* **ABOUT THIS TASK**:
Restate verbatim the span of lines below between the line with "(w * .6, y, top" and the line with "for y, w, lo, hi", including those two lines, and only that span.

(Source records)

======

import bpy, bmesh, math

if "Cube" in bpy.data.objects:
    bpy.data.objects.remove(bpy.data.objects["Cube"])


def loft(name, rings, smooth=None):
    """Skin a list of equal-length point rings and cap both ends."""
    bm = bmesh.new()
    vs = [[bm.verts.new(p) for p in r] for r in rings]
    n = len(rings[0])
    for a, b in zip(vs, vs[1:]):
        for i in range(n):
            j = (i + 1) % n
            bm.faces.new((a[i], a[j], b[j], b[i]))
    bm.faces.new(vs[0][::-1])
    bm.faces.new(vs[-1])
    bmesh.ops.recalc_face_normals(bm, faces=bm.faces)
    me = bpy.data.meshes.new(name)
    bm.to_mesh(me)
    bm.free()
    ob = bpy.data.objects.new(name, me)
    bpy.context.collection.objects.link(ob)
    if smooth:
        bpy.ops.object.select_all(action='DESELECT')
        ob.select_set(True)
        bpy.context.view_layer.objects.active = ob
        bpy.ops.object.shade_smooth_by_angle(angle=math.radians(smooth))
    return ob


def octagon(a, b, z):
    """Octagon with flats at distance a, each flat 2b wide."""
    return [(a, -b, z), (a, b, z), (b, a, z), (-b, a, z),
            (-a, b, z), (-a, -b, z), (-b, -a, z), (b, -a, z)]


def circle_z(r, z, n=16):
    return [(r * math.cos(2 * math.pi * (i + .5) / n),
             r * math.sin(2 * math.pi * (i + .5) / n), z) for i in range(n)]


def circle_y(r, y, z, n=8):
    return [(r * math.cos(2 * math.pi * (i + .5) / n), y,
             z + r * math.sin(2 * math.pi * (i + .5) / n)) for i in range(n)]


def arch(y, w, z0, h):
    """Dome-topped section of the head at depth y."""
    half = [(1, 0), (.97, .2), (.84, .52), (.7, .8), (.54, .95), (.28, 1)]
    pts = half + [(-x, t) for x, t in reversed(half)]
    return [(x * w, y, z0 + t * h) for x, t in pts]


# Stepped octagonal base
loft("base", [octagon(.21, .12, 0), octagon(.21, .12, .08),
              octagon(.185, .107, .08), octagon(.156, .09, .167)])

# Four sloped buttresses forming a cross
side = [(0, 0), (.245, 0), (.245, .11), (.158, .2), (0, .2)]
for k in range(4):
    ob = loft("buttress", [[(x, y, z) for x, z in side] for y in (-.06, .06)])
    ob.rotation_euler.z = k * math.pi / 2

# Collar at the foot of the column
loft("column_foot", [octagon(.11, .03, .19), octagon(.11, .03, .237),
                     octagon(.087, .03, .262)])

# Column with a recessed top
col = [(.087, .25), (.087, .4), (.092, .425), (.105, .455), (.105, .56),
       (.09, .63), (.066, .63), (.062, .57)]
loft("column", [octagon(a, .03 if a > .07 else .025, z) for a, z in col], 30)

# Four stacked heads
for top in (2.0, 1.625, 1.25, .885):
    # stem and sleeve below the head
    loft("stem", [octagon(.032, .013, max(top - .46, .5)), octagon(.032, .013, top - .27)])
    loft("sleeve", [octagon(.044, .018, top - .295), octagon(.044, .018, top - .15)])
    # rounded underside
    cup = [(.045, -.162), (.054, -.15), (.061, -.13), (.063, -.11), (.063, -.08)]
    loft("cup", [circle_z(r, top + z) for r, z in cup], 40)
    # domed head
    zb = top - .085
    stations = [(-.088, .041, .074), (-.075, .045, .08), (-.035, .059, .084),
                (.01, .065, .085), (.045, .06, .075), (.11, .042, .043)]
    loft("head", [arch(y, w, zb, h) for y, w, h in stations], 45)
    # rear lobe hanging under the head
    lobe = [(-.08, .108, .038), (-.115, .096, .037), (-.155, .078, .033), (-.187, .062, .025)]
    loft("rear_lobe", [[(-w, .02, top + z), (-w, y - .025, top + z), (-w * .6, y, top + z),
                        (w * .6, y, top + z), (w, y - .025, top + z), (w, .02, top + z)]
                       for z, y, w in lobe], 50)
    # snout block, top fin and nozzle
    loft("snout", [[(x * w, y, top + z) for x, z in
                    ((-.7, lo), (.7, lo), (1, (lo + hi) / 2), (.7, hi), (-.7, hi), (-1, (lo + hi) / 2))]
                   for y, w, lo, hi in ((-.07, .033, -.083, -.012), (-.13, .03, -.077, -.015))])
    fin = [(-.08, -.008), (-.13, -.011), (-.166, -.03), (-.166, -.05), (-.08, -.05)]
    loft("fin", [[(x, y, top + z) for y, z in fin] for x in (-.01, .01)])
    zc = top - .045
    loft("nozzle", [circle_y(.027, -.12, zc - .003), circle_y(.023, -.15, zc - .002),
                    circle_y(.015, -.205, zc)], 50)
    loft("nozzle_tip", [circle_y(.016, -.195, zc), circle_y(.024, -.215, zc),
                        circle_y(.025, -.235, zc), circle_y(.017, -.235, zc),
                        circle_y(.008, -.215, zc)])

======

* **TASK OUTPUT**:
                        (w * .6, y, top + z), (w, y - .025, top + z), (w, .02, top + z)]
                       for z, y, w in lobe], 50)
    # snout block, top fin and nozzle
    loft("snout", [[(x * w, y, top + z) for x, z in
                    ((-.7, lo), (.7, lo), (1, (lo + hi) / 2), (.7, hi), (-.7, hi), (-1, (lo + hi) / 2))]
                   for y, w, lo, hi in ((-.07, .033, -.083, -.012), (-.13, .03, -.077, -.015))])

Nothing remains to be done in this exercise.